[[ The records, beginning ]]

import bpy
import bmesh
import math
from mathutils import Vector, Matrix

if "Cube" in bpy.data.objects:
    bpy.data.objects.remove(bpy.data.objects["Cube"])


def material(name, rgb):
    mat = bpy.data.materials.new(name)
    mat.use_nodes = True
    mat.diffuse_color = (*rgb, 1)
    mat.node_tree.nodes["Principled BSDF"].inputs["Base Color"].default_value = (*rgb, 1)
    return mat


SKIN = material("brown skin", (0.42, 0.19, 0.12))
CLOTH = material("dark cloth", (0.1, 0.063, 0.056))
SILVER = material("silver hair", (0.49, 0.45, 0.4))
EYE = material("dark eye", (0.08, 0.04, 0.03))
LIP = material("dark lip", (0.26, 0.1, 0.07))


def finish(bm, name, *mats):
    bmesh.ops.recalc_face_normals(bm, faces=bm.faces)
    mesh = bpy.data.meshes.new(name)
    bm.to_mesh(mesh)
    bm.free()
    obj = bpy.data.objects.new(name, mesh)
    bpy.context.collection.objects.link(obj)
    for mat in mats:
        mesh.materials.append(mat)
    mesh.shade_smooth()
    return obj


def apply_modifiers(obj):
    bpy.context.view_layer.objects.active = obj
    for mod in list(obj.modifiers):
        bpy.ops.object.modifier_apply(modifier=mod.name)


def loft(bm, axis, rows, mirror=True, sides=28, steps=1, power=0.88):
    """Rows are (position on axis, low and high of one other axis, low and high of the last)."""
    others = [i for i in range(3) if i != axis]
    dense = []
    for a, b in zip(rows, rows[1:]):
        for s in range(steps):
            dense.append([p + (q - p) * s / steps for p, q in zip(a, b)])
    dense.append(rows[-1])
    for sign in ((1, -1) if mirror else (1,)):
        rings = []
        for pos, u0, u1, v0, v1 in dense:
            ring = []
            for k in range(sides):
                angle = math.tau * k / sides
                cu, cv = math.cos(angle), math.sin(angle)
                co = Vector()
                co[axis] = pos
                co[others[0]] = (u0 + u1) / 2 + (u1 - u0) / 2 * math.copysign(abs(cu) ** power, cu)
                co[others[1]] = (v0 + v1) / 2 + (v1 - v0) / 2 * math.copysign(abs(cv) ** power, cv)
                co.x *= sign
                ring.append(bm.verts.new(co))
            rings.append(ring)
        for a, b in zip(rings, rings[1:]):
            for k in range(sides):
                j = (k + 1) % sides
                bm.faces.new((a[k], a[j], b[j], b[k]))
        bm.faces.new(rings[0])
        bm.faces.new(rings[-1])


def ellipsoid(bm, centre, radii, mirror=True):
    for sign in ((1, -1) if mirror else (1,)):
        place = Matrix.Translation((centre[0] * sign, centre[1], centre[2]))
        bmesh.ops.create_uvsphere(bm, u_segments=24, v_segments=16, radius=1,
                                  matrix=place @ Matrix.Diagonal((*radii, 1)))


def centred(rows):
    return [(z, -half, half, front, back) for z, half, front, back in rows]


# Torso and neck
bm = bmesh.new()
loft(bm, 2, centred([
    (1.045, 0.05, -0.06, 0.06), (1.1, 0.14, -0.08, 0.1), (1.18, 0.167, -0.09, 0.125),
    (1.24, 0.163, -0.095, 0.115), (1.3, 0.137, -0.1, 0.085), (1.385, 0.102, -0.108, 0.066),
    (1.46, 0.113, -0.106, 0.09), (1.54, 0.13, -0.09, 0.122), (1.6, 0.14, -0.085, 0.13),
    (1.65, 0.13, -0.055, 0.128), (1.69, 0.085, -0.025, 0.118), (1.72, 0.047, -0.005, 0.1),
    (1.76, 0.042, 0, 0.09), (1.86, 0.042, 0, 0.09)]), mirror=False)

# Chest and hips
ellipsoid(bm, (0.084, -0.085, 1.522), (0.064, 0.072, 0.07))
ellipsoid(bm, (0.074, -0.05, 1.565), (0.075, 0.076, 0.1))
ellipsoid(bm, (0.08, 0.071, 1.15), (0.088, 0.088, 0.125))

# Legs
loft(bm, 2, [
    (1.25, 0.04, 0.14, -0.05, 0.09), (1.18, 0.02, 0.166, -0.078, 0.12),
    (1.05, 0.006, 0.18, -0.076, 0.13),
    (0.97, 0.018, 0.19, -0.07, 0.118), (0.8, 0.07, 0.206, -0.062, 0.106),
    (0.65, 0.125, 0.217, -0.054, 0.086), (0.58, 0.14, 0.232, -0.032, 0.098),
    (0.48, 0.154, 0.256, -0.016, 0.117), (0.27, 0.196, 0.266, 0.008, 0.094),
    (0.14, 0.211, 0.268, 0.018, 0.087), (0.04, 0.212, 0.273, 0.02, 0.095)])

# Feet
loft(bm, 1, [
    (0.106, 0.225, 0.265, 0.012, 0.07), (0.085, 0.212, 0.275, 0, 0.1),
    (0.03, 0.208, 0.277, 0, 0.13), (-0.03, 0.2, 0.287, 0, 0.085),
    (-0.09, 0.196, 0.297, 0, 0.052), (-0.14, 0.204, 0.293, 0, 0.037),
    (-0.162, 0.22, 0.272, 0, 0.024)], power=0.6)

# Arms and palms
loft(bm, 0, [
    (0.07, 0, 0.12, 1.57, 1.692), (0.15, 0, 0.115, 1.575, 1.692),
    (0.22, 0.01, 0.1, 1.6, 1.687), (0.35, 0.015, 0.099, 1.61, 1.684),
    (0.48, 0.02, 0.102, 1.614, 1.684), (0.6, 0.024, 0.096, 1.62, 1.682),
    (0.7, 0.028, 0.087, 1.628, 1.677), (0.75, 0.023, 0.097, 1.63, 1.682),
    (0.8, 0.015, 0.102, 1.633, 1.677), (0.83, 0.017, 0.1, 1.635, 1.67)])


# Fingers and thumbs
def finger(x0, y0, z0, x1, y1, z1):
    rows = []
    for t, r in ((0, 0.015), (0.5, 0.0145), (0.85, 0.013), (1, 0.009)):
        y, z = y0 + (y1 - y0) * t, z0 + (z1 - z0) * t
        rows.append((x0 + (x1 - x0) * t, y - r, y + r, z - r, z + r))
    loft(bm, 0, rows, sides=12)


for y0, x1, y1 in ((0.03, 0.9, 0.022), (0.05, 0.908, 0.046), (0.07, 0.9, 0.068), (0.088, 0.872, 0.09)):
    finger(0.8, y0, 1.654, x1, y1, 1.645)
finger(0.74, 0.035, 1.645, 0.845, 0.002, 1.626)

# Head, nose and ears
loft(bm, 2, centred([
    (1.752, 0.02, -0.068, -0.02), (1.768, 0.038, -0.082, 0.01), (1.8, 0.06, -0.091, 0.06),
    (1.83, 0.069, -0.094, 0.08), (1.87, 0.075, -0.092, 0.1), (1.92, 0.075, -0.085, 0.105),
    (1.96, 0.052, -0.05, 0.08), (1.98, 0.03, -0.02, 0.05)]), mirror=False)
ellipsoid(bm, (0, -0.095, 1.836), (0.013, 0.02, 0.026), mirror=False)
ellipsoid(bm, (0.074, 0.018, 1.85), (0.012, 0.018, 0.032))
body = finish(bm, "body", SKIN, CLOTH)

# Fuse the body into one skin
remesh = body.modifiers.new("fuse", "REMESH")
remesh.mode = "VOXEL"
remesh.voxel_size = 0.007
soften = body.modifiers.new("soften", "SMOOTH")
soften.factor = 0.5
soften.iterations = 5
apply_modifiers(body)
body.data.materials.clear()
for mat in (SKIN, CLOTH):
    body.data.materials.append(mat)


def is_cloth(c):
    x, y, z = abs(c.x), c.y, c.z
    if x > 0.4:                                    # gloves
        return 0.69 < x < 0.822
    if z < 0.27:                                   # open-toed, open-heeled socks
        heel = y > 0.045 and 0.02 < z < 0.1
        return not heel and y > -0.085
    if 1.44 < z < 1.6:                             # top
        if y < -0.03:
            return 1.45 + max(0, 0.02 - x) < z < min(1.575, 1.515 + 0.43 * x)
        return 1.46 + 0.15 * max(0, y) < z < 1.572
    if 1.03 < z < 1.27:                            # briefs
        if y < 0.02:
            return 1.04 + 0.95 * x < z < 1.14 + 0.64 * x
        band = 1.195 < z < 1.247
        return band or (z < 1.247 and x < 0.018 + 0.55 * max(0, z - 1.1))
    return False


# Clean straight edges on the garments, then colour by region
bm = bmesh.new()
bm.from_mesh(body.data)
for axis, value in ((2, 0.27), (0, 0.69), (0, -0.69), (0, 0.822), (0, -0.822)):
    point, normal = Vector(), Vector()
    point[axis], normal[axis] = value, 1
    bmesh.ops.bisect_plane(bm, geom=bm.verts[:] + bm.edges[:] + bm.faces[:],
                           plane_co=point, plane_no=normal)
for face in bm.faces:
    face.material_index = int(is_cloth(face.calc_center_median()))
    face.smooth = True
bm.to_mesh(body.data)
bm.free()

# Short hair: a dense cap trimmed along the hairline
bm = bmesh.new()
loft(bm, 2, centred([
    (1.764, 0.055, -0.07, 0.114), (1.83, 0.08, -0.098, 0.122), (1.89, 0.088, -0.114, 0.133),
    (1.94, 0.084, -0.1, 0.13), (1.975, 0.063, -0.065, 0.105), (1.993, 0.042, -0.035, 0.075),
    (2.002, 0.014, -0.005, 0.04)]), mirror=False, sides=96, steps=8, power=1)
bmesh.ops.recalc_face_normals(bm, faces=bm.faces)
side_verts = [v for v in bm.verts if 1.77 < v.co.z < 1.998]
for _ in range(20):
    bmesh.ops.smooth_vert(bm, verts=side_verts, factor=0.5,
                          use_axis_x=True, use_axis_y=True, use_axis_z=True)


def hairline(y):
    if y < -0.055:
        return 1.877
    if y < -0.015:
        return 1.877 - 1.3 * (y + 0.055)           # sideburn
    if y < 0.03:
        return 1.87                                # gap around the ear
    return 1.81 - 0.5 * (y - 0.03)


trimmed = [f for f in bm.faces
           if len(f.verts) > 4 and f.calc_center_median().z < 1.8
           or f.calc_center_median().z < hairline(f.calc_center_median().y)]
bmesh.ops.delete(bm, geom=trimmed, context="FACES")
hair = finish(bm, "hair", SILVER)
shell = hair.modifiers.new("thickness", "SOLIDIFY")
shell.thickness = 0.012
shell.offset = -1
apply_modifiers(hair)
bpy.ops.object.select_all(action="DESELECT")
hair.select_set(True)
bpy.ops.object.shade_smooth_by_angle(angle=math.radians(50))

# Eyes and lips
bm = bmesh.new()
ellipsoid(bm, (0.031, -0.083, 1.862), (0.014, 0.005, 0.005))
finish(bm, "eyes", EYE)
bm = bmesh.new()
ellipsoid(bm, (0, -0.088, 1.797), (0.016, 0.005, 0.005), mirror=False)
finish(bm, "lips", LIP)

[[ The records, end ]]

**Assignment:** Of the lines above, copy each that contains "mats".

**Response to this exercise:**
def finish(bm, name, *mats):
    for mat in mats:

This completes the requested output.